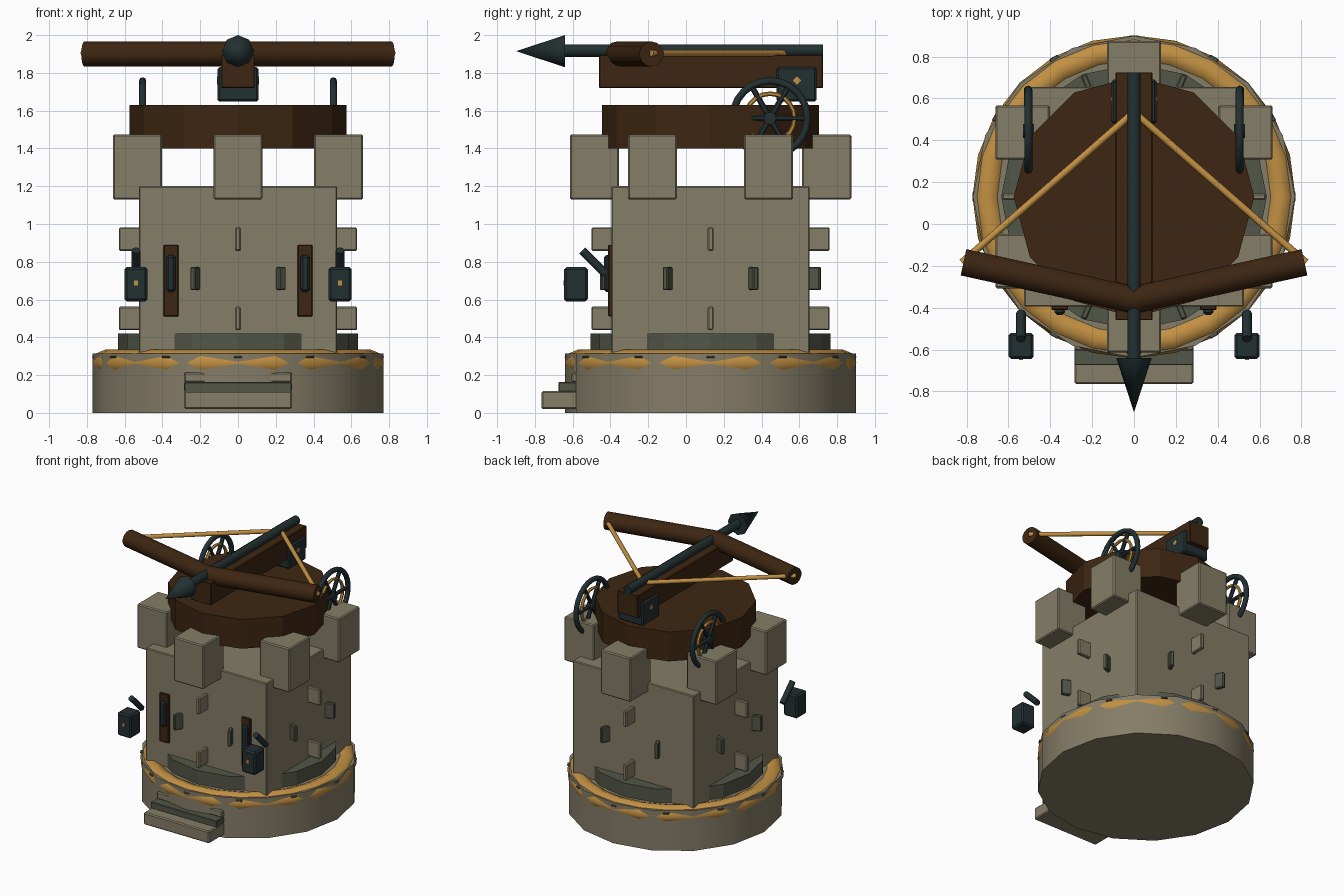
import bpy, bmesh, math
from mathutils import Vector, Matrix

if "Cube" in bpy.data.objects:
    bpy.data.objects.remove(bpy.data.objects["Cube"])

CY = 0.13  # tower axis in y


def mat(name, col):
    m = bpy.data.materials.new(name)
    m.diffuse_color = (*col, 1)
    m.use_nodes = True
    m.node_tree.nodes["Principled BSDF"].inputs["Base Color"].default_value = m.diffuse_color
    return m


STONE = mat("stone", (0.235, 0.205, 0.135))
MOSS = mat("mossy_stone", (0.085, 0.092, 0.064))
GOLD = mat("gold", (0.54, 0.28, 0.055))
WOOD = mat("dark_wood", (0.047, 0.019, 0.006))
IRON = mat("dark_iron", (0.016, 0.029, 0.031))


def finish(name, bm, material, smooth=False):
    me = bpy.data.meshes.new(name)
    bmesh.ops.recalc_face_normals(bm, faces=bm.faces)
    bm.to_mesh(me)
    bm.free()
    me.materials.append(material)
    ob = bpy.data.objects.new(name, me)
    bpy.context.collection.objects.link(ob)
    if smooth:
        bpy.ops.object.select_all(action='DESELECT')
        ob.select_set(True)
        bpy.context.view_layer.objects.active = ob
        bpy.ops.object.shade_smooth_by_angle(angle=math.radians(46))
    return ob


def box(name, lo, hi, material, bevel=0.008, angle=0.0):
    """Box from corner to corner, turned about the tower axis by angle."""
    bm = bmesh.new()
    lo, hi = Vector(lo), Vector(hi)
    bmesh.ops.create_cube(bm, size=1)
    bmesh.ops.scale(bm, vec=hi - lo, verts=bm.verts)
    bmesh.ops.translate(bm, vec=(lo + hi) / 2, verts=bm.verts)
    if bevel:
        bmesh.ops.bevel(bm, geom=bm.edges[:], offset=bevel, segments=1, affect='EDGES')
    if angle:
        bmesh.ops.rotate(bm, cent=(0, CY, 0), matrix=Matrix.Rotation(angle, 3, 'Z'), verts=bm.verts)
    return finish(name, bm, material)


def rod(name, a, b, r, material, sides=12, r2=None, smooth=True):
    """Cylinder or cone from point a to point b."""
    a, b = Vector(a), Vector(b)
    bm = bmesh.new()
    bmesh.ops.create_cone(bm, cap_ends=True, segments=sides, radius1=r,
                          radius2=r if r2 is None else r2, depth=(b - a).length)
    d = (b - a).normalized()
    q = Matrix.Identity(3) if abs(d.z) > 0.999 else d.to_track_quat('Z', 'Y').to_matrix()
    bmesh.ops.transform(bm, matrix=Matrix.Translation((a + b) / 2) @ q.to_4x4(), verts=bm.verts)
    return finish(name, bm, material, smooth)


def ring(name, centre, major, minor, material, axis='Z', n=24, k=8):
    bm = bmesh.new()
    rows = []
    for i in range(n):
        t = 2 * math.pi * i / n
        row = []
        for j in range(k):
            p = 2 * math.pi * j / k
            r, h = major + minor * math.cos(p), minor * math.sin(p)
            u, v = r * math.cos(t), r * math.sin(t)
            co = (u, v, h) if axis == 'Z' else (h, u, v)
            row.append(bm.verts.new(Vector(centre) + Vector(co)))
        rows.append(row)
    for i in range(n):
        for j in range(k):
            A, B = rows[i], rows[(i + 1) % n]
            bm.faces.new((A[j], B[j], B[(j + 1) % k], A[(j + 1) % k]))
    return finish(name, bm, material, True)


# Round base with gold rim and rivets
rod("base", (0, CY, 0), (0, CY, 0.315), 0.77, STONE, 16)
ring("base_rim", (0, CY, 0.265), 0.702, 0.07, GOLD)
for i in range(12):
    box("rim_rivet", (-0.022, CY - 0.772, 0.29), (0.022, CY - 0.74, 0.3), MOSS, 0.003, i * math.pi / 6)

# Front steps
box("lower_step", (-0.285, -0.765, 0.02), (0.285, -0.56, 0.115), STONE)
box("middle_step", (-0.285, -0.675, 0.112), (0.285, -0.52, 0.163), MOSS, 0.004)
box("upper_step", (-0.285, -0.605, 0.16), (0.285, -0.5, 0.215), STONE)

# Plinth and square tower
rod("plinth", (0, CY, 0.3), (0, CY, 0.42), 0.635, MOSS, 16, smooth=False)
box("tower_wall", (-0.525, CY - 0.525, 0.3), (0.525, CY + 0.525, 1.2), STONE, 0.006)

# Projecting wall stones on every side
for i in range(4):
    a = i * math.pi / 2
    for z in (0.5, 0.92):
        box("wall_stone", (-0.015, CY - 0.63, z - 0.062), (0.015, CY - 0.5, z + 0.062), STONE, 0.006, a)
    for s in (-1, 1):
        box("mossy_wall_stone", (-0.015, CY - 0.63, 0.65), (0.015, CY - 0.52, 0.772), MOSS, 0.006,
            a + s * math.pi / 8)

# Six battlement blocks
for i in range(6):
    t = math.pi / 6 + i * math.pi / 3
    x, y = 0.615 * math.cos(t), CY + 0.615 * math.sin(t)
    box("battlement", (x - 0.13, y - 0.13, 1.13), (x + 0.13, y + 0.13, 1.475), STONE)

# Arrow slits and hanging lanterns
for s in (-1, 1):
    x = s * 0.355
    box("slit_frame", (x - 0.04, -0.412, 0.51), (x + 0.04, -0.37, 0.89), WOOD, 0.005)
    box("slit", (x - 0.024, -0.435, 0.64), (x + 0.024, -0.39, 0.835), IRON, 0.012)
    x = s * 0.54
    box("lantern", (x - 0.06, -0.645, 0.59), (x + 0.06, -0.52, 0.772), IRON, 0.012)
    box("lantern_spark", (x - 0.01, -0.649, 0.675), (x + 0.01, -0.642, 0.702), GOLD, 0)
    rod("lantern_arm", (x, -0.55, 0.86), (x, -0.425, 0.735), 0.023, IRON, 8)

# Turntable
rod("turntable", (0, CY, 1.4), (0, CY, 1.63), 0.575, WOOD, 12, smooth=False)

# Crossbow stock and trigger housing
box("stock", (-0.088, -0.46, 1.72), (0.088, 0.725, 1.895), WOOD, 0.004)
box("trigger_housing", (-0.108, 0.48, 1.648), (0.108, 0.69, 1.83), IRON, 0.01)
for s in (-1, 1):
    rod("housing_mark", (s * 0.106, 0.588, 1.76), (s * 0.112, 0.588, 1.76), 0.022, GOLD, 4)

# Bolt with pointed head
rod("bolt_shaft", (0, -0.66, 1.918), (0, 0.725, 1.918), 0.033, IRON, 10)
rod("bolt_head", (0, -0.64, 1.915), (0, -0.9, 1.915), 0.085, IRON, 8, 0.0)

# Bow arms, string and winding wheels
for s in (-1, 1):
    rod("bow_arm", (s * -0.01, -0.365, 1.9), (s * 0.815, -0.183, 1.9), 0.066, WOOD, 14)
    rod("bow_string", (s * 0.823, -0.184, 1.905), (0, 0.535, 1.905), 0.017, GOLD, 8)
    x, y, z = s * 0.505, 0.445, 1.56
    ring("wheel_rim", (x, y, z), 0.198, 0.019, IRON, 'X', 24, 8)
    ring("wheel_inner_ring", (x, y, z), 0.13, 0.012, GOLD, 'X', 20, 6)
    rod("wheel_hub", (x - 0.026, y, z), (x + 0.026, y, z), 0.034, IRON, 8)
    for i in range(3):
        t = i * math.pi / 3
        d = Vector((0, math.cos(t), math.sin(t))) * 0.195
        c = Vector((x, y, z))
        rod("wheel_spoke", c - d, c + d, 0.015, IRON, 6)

============

■ **Assignment**: Some lines contain the word "stock". Pull each one out of the listing.

■ **Output below**:
# Crossbow stock and trigger housing
box("stock", (-0.088, -0.46, 1.72), (0.088, 0.725, 1.895), WOOD, 0.004)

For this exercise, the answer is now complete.